First, you need to figure out whether you are living in a rooming house, also sometimes called a lodging house, boarding house, or single-room-occupancy dwelling (SRO). The most important features of a rooming house are:
- You rent a single room (as opposed to an entire apartment), and
- There are four or more renters living there who are not related to the person operating the rooming house.2
The person operating or "conducting" the rooming house could be the landlord (or owner), the manager of the dwelling, or could be a primary tenant who sublets rooms to four or more unrelated people.3
Other features that commonly, but do not always, characterize a rooming house are:
- You share a kitchen with other residents or have no kitchen;
- You share a bathroom with other residents;
- You pay your rent daily or weekly.
2 . G.L. c. 140, §22. Fraternities and dormitories of educational institutions are included within this definition. The definition of a lodging house excludes: (1) licensed dormitories of charitable or philanthropic institutions; (2) convalescent or nursing homes or group homes licensed under G.L. c. 111, §71; and (3) rest homes or group residences licensed by the state.
Residents of these excluded dwellings, while not legally "lodgers," may still be considered "tenants" in certain situations. For example, residents in a Y.M.C.A. are usually not "lodgers" under G.L. c. 140, §22 because they are living in "dormitories of charitable or philanthropic institutions." These residents could, however, be considered "tenants" if they have lived there on a long-term basis. "The differences between a rooming house or a lodging house and the Y.M.C.A. are not sufficiently material to deprive long-term residents of tenancy status." Hain v. Turpin, Boston Housing Court, 15586 (Daher, C.J., Aug. 4, 1983); see also Barry v. Greater Boston Y.M.C.A., Boston Housing Court, 10286 (Daher, C.J., Mar. 28, 1980) ("a tenancy can be established by the parties, no matter what the premises are called; the parties, by their actions, rather than by nomenclature, define whether their relationship is that of a licensee or tenant").

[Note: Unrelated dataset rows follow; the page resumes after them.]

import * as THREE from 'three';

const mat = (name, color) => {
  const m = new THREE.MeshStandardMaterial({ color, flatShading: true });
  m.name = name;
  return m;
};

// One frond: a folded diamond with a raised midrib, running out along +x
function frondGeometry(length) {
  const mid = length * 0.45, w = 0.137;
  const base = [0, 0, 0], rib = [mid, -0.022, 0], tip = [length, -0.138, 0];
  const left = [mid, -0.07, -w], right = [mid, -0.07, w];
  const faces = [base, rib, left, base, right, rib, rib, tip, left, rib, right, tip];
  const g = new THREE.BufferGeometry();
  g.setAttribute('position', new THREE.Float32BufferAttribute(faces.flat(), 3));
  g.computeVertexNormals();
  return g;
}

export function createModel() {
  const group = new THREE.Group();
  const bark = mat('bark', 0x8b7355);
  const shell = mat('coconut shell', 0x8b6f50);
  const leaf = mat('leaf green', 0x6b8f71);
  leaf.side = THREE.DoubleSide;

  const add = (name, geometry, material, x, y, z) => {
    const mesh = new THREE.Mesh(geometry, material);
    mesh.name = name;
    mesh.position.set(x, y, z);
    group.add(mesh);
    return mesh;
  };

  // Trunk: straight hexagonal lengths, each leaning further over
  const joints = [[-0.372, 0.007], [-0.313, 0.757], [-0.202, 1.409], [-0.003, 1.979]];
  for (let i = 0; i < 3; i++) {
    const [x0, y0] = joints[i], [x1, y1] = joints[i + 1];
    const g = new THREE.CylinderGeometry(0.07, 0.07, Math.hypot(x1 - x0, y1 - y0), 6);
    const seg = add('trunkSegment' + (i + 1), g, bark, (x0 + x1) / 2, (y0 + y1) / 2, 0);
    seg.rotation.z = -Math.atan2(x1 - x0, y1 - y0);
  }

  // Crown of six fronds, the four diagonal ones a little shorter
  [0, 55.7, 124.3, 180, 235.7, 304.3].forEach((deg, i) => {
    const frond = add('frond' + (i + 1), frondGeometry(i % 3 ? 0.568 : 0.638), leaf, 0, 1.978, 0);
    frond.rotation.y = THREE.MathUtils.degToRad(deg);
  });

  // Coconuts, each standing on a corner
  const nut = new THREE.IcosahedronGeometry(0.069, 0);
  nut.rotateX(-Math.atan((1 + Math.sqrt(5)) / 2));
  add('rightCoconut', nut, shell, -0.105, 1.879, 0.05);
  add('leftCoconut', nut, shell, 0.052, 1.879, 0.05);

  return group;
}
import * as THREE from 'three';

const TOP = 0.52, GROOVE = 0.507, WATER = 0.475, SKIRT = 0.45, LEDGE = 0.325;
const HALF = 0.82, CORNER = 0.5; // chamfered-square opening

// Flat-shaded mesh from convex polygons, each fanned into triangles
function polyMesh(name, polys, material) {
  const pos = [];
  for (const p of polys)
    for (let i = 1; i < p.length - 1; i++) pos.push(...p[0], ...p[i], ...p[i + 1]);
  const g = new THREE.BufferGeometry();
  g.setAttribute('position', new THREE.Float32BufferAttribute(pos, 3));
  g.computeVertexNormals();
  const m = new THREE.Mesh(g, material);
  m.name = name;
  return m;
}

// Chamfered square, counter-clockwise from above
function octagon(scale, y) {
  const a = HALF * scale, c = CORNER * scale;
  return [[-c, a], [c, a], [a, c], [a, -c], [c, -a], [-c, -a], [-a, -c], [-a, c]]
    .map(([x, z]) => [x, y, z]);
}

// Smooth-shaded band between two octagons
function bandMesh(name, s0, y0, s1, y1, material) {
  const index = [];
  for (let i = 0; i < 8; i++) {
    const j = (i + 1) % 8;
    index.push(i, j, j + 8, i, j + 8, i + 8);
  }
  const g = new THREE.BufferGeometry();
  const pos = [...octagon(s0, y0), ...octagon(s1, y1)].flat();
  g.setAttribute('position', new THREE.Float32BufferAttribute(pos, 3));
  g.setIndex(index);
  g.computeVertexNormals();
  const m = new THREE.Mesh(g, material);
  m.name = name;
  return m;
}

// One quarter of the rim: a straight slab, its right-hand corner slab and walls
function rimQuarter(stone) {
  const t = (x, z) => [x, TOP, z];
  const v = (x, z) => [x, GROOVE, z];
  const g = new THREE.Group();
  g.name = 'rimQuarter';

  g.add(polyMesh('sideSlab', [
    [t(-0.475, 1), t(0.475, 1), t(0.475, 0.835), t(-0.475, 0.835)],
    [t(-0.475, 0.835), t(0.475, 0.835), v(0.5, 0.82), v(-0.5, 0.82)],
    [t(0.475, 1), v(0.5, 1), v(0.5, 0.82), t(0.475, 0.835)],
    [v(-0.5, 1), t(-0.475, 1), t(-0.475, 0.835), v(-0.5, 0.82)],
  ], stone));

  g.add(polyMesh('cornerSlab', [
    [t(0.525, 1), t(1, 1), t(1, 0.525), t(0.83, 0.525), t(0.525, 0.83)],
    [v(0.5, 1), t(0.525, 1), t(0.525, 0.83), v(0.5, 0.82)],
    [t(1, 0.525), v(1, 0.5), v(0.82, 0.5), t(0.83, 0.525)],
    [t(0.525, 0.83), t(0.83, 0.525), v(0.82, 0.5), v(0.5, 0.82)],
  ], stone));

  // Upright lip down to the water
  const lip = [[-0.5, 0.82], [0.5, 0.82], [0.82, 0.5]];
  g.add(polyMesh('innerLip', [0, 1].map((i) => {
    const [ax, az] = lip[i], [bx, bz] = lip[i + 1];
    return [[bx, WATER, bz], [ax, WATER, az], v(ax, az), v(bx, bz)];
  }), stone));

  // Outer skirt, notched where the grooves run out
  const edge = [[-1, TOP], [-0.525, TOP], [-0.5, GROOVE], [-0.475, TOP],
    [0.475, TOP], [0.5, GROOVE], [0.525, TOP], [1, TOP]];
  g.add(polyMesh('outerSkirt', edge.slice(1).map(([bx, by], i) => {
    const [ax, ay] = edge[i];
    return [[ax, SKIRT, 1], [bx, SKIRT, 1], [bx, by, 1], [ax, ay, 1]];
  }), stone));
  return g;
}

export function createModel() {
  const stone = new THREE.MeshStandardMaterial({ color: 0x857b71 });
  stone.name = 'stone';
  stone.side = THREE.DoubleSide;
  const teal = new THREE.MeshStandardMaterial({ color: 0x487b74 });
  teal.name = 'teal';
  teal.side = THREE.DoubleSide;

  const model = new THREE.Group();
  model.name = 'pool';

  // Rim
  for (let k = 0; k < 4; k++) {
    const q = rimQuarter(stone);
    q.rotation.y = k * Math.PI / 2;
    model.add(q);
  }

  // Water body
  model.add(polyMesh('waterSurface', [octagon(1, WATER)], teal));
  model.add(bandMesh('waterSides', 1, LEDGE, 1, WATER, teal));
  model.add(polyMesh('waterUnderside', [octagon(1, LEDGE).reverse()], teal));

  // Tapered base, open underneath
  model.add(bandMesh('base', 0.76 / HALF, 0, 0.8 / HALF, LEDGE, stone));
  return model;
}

A resident in a community residence operated by the state may also be able to establish a tenancy. Ballassaree v. Erich Lindemann Center, Boston Housing Court, 12446 (Daher, C.J., Aug. 11, 1981). If a tenancy cannot be established, a resident of a community program licensed, operated, or funded by the Department of Mental Health (see the section on Department of Mental Health Residential Housing at the end of this chapter) who has been asked to leave has a right to either a regular court eviction hearing or a hearing before a DMH hearing officer to determine if the eviction is justified. The legal status of homeless shelters, transitional housing programs, and battered women's shelters has not been definitively established. If you are seeking information as to your rights under these non-traditional housing situations, you should seek legal advice, as the analysis is complex.
3 . See also Hall v. Zoning Board of Appeals of Edgartown, 28 Mass. App. Ct. 249 (1990) (analysis of a local zoning by-law as to whether properties were being used as "lodging houses" as that term appeared in the zoning by-law definition of "transient residential facilities." Court permitted "owners, or tenants who reside on the premises … to have up to four boarders" without being considered a transient residential facility. The decision does not affect the G.L. c. 140, §22 definition of lodging houses.); see also Sang Vo, v. City of Boston, U.S. Dist. Ct. Civil Action 01-11338-RWZ (Memorandum of Decision and Order), 2003 WL 22174432 (D. Mass., Sept. 22, 2003); see also Consent Decree applicable to the City of Boston, 2005 WL 3627054 (D. Mass., Jan. 24. 2005).
Produced by Stefanie Balandis Created July 2008